Product Shortages And Supply Chain Issues Are Causing Empty Shelves
The pandemic continues to wreak havoc on the marketplace, and the Biden administration has already warned that the problems will continue into 2022. The supply chain issues have already caused shortages on water and paper products. Stores have also had trouble keeping wine and liquor in stock. But this is just the beginning.
Making predictions about the upcoming shortages isn’t an easy task, says Publix director of communications Maria Brous, because the situation is constantly changing.
“The industry continues to face shortages during the pandemic, and those shortages on product and packaging may vary week to week,” Brous told TODAY. “In some instances, suppliers have discontinued multiple varieties to concentrate on their best selling items to meet demand.”
Product Packaging Is Also An Issue
According to Oklahoma State University food economist Rodney Holcomb, consumers should plan on seeing a canned food shortage. But not because there’s a problem with the food. Instead, it’s all about the packaging.
Holcomb explained to TODAY that aluminum availability is a major concern, which could make it difficult to find canned, ready-to-eat items on store shelves.
Jayson L. Lusk, head of the department of Agricultural Economics at Purdue University, agrees that the aluminum shortage is a problem. He told TODAY it could affect more than just canned goods like soups and vegetables. It could also cause shortages on anything packaged in aluminum, like soda and other beverages.
However, manufacturers do have glass and plastic packaging options. So, it’s possible to work around the aluminum issue. Which might be a more cost effective option anyway since prices have gone up.
“Aluminum prices have increased considerably over the course of this year, increasing over 40% since January and almost 9% in the past month,” Lusk said.
Plan Ahead For Meat And Poultry
When it comes to your Thanksgiving turkey and Christmas ham—or any other meat and poultry products this holiday season—that’s where you should definitely plan ahead.
“Meat and poultry products will still be tight supplies this fall, not necessarily because of a shortage of livestock or poultry but because COVID has processing plants working at less than full capacity,” Holcomb said.
Stew Leonard, Jr.—the CEO of the northeast supermarket chain Stew Leonard’s—says that fresh products have been the hardest to source in recent months.
“We’re seeing a shortage with fresh products, like turkeys for Thanksgiving, fresh fish, and center cut steaks like ribeye and porterhouse,” he explained to TODAY. “We’re having trouble getting New Zealand lamb as there are ships waiting to be unloaded at the dock because there aren’t enough dock workers.”
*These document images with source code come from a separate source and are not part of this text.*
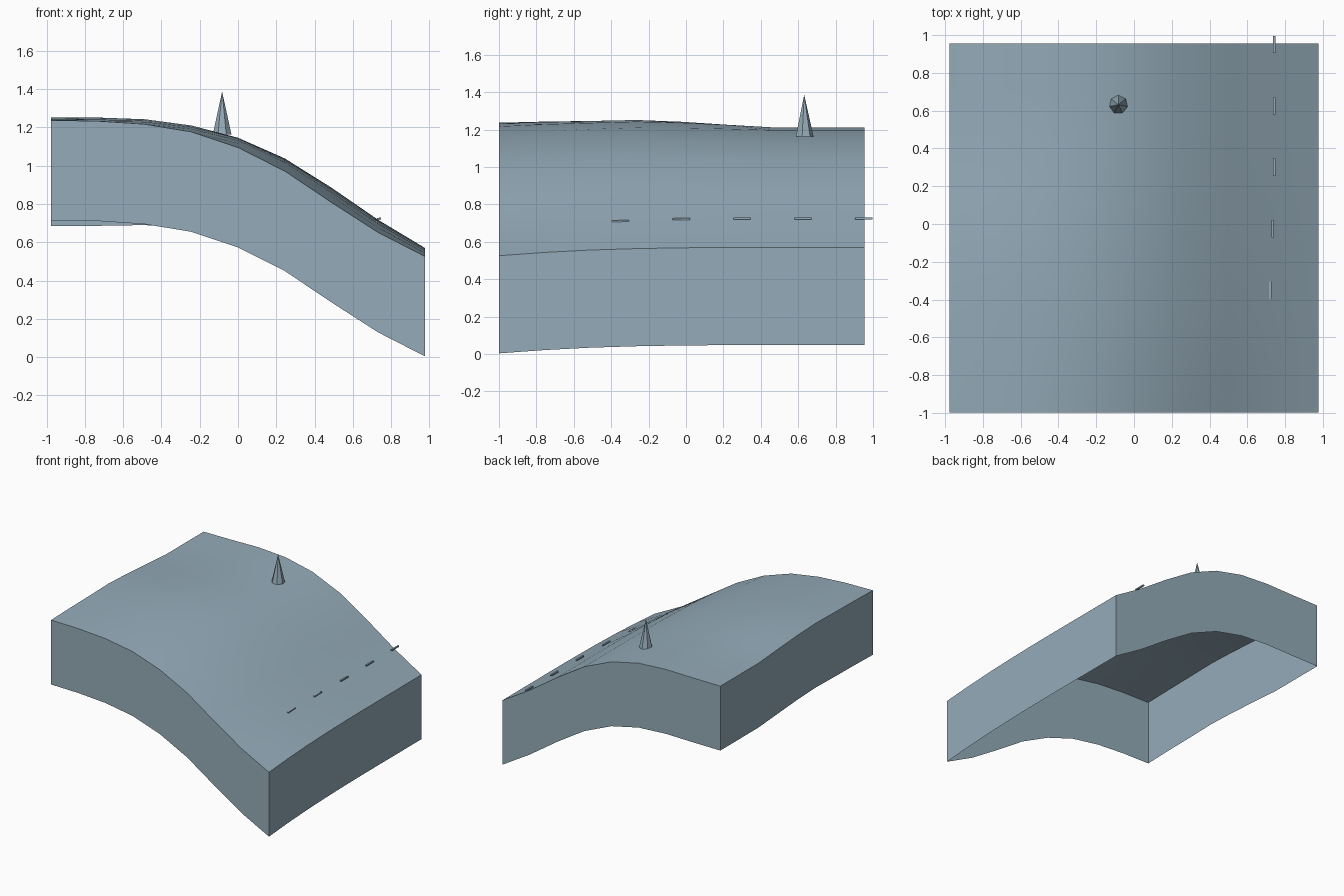
import bpy, bmesh, math
from mathutils import Matrix

cube = bpy.data.objects.get("Cube")
if cube:
    bpy.data.objects.remove(cube, do_unlink=True)

slate = bpy.data.materials.new("slate_blue")
slate.use_nodes = True
COLOUR = (0.30, 0.41, 0.485, 1)
slate.diffuse_color = COLOUR
slate.node_tree.nodes["Principled BSDF"].inputs["Base Color"].default_value = COLOUR


def add_object(name, bm):
    mesh = bpy.data.meshes.new(name)
    bm.to_mesh(mesh)
    bm.free()
    mesh.materials.append(slate)
    obj = bpy.data.objects.new(name, mesh)
    bpy.context.collection.objects.link(obj)
    return obj


# Hillside: heights along x at the front and back edges, blended along y
FRONT = [1.237, 1.233, 1.217, 1.177, 1.095, 0.972, 0.808, 0.651, 0.526]
BACK = [1.207, 1.208, 1.212, 1.197, 1.143, 1.038, 0.885, 0.717, 0.57]
BLEND = [0, 0.4, 0.69, 0.86, 0.96, 1, 1, 1, 1]
# A low swell over the upper side
SWELL_X = [1, 1, 0.75, 0.4, 0.15, 0, 0, 0, 0]
SWELL_Y = [0, 0.018, 0.03, 0.04, 0.033, 0.018, 0, 0, 0]
CELLS, HALF, DEPTH = 8, 0.977, 0.522
CENTRE_Y = -0.022

bm = bmesh.new()
bmesh.ops.create_grid(bm, x_segments=CELLS, y_segments=CELLS, size=HALF)
for v in bm.verts:
    i = round((v.co.x / HALF + 1) * CELLS / 2)
    j = round((v.co.y / HALF + 1) * CELLS / 2)
    v.co.z = FRONT[i] + (BACK[i] - FRONT[i]) * BLEND[j] + SWELL_X[i] * SWELL_Y[j]
    v.co.y += CENTRE_Y
for f in bm.faces:
    f.smooth = True

# Side walls dropped from the rim, open underneath
rim = [e for e in bm.edges if e.is_boundary]
walls = bmesh.ops.extrude_edge_only(bm, edges=rim)["geom"]
bmesh.ops.translate(bm, vec=(0, 0, -DEPTH),
                    verts=[g for g in walls if isinstance(g, bmesh.types.BMVert)])
for e in rim:
    e.smooth = False
for f in walls:
    if isinstance(f, bmesh.types.BMFace):
        f.smooth = False
add_object("hillside", bm)

# Seven-sided spire
bm = bmesh.new()
bmesh.ops.create_cone(bm, cap_ends=True, segments=7, radius1=0.05, radius2=0, depth=0.225,
                      matrix=Matrix.Translation((-0.083, 0.632, 1.275)))
middle = Matrix.Translation((-0.083, 0.632, 0))
top_angle = max(math.atan2(v.co.y - 0.632, v.co.x + 0.083) for v in bm.verts if v.co.z < 1.2)
bmesh.ops.transform(bm, verts=bm.verts,
                    matrix=middle @ Matrix.Rotation(math.pi / 2 - top_angle, 4, "Z")
                    @ middle.inverted())
add_object("spire", bm)

# Row of small bars along the slope
for k, (x, z, tilt) in enumerate([(0.722, 0.711, 0.04), (0.733, 0.722, 0.02),
                                  (0.742, 0.725, 0), (0.742, 0.725, 0), (0.742, 0.725, 0)]):
    bm = bmesh.new()
    bmesh.ops.create_cube(bm, size=1, matrix=Matrix.Translation((x, -0.35 + 0.325 * k, z))
                          @ Matrix.Rotation(tilt, 4, "X") @ Matrix.Diagonal((0.012, 0.092, 0.01, 1)))
    add_object(f"slope_bar_{k + 1}", bm)
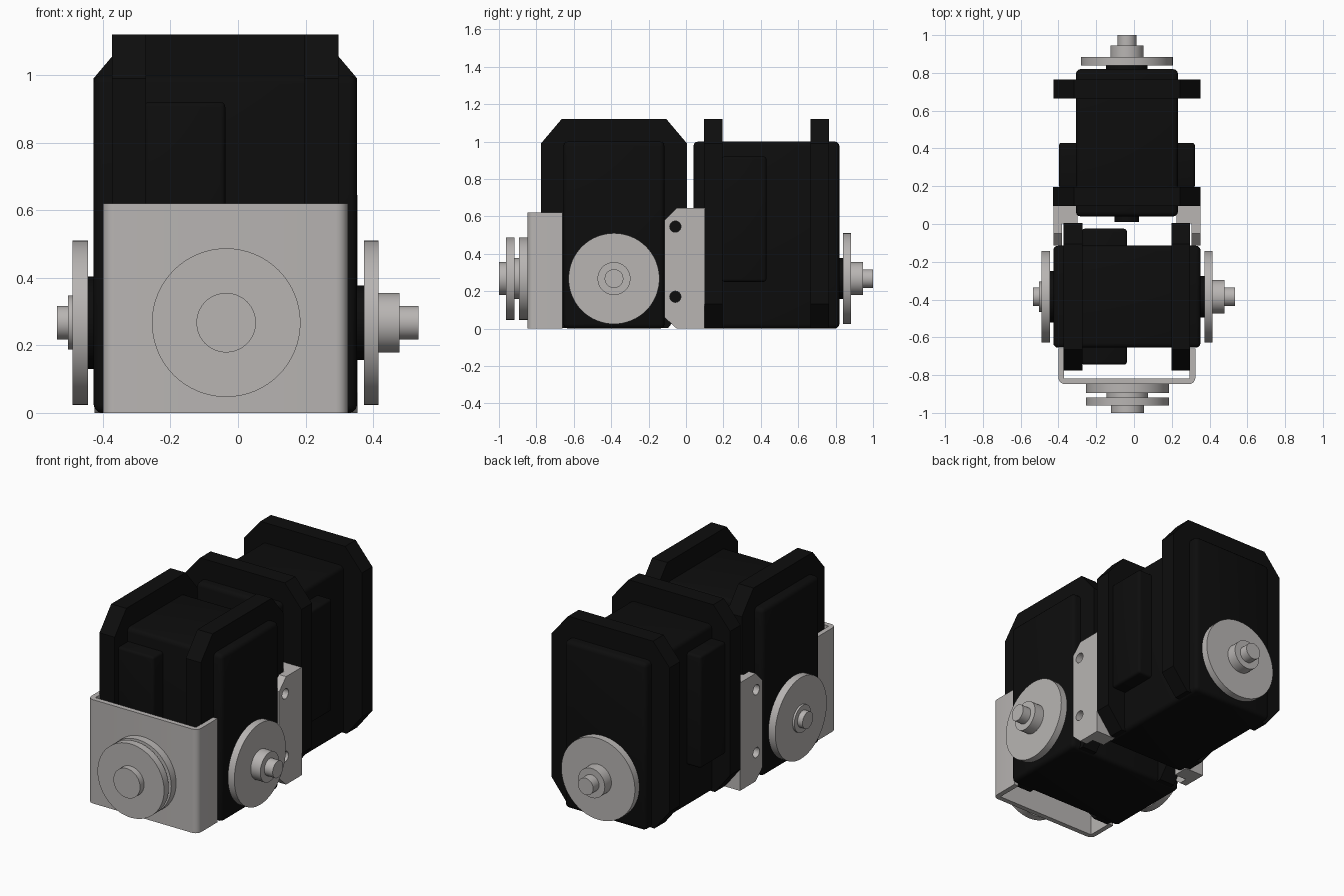
import bpy, bmesh, math
from mathutils import Matrix, Vector

if "Cube" in bpy.data.objects:
    bpy.data.objects.remove(bpy.data.objects["Cube"])


def material(name, rgb):
    m = bpy.data.materials.new(name)
    m.use_nodes = True
    m.diffuse_color = (*rgb, 1)
    m.node_tree.nodes["Principled BSDF"].inputs["Base Color"].default_value = (*rgb, 1)
    return m


BLACK = material("black_plastic", (0.004, 0.004, 0.004))
GREY = material("grey_metal", (0.48, 0.46, 0.45))


def finish(name, bm, mat, matrix=Matrix(), smooth=True):
    bmesh.ops.recalc_face_normals(bm, faces=bm.faces)
    me = bpy.data.meshes.new(name)
    bm.to_mesh(me)
    bm.free()
    me.transform(matrix)
    me.materials.append(mat)
    ob = bpy.data.objects.new(name, me)
    bpy.context.collection.objects.link(ob)
    if smooth:
        bpy.ops.object.select_all(action='DESELECT')
        ob.select_set(True)
        bpy.context.view_layer.objects.active = ob
        bpy.ops.object.shade_smooth_by_angle(angle=math.radians(35))
    return ob


def box(name, lo, hi, mat, matrix=Matrix(), bevel=0):
    bm = bmesh.new()
    bmesh.ops.create_cube(bm, size=1)
    for v in bm.verts:
        v.co = Vector([(a + b) / 2 + c * (b - a) for a, b, c in zip(lo, hi, v.co)])
    if bevel:
        bmesh.ops.bevel(bm, geom=bm.edges[:], offset=bevel, segments=3,
                        profile=0.5, affect='EDGES')
    return finish(name, bm, mat, matrix, bool(bevel))


def extrude(name, points, axis, start, end, mat, matrix=Matrix()):
    """Closed outline pushed along x (outline in y, z) or z (outline in x, y)."""
    bm = bmesh.new()
    place = (lambda p: (start, p[0], p[1])) if axis == 'x' else (lambda p: (p[0], p[1], start))
    face = bm.faces.new([bm.verts.new(place(p)) for p in points])
    new = bmesh.ops.extrude_face_region(bm, geom=[face])["geom"]
    step = Vector((1, 0, 0) if axis == 'x' else (0, 0, 1)) * (end - start)
    bmesh.ops.translate(bm, vec=step, verts=[g for g in new if isinstance(g, bmesh.types.BMVert)])
    return finish(name, bm, mat, matrix)


def lathe(name, profile, mat, matrix=Matrix()):
    """Stepped round part along local x at shaft height; profile is (x, radius)."""
    bm = bmesh.new()
    pts = [(profile[0][0], 0)] + profile + [(profile[-1][0], 0)]
    vs = [bm.verts.new((x, r, 0)) for x, r in pts]
    es = [bm.edges.new(p) for p in zip(vs, vs[1:])]
    bmesh.ops.spin(bm, geom=vs + es, cent=(0, 0, 0), axis=(1, 0, 0),
                   angle=math.tau, steps=64)
    bmesh.ops.remove_doubles(bm, verts=bm.verts, dist=1e-5)
    return finish(name, bm, mat, matrix @ Matrix.Translation((0, 0, SHAFT_Z)))


SHAFT_Z = 0.267
FRONT = Matrix.Translation((-0.0375, -0.385, 0))
REAR = Matrix.Translation((-0.0375, 0.43, 0)) @ Matrix.Rotation(math.pi / 2, 4, 'Z')

# Outline of the mounting flange around each servo case
FLANGE = [(-.39, .13), (-.29, .004), (.29, .004), (.39, .13),
          (.39, .99), (.28, 1.12), (-.28, 1.12), (-.39, .99)]


def servo(prefix, m):
    # Case, two flanges, connector housing
    box(prefix + "_case", (-.39, -.27, 0), (.39, .27, 1.0), BLACK, m, 0.025)
    extrude(prefix + "_flange_inner", FLANGE, 'x', -.335, -.235, BLACK, m)
    extrude(prefix + "_flange_outer", FLANGE, 'x', .235, .335, BLACK, m)
    box(prefix + "_connector_housing", (-.24, -.36, .25), (0, .36, .92), BLACK, m, 0.015)
    # Output boss and horn
    lathe(prefix + "_output_boss", [(.37, .11), (.412, .11)], BLACK, m)
    lathe(prefix + "_output_horn",
          [(.41, .243), (.453, .243), (.453, .088), (.516, .088),
           (.516, .05), (.571, .05)], GREY, m)


servo("front_servo", FRONT)
servo("rear_servo", REAR)

# Idler side of the front servo
lathe("idler_boss", [(-.408, .137), (-.37, .137)], BLACK, FRONT)
lathe("idler_horn", [(-.498, .05), (-.465, .05), (-.465, .08), (-.453, .08),
                     (-.453, .243), (-.407, .243)], GREY, FRONT)
lathe("rear_servo_idler_boss", [(-.42, .065), (-.37, .065)], BLACK, REAR)

# U-shaped front bracket, rounded at the two front corners
XL, XR, YF, YB, T = -.40, .325, -.848, -.66, .03


def arc(cx, cy, r, a0, a1, n=5):
    return [(cx + r * math.cos(math.radians(a0 + (a1 - a0) * i / n)),
             cy + r * math.sin(math.radians(a0 + (a1 - a0) * i / n))) for i in range(n + 1)]


R = 0.035
outline = [(XL, YB)] + arc(XL + R, YF + R, R, 180, 270) + arc(XR - R, YF + R, R, 270, 360)
outline += [(XR, YB), (XR - T, YB), (XR - T, YF + T), (XL + T, YF + T), (XL + T, YB)]
extrude("front_bracket", outline, 'z', 0, .62, GREY)

# Double wheel on the front bracket
WHEEL = Matrix.Translation((-0.035, 0, 0)) @ Matrix.Rotation(math.pi / 2, 4, 'Z')
lathe("front_wheel", [(-1.0, .088), (-.962, .088), (-.962, .22), (-.918, .22), (-.918, .11),
                      (-.894, .11), (-.894, .22), (-.84, .22)], GREY, WHEEL)

# Side brackets joining the two servos, each with two screw holes
PLATE = [(-.115, .06), (-.05, 0), (.098, 0), (.098, .645), (-.05, .645), (-.115, .58)]


def drill(ob, y, z):
    bm = bmesh.new()
    bmesh.ops.create_cone(bm, cap_ends=True, segments=24, radius1=.03, radius2=.03, depth=.3)
    x = sum(v.co.x for v in ob.data.vertices) / len(ob.data.vertices)
    cutter = finish("hole_cutter", bm, GREY,
                    Matrix.Translation((x, y, z)) @ Matrix.Rotation(math.pi / 2, 4, 'Y'), False)
    cutter.hide_render = True
    mod = ob.modifiers.new("hole", 'BOOLEAN')
    mod.operation = 'DIFFERENCE'
    mod.object = cutter
    bpy.context.view_layer.objects.active = ob
    bpy.ops.object.modifier_apply(modifier=mod.name)
    bpy.data.objects.remove(cutter)


for side, outer, mid, inner in (("left", .353, .305, .225), ("right", -.425, -.38, -.30)):
    plate = extrude(side + "_joining_plate", PLATE, 'x', outer, mid, GREY)
    for z in (.17, .545):
        drill(plate, -.057, z)
    box(side + "_joining_foot", (min(mid, inner), 0.002, 0), (max(mid, inner), .098, .645), GREY)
The stores that ordered their products ahead of time for the holiday season might be able to avoid empty shelves. Leonard says his stores are fully stocked with items like paper products, kids’ snacks, and pasta. And that won’t change in the coming months.
No Need To Panic
As the supply chain tries to work itself out, Lusk says not to panic. There’s no need to hoard products or stockpile meat out of fear. Instead, consumers should simply plan ahead to get the best prices and product selection.
“I don’t think there is reason for being alarmist here,” he said.
Lusk noted that if people do overreact out of fear, it could encourage more shortages. Just like the great toilet paper debacle of 2020.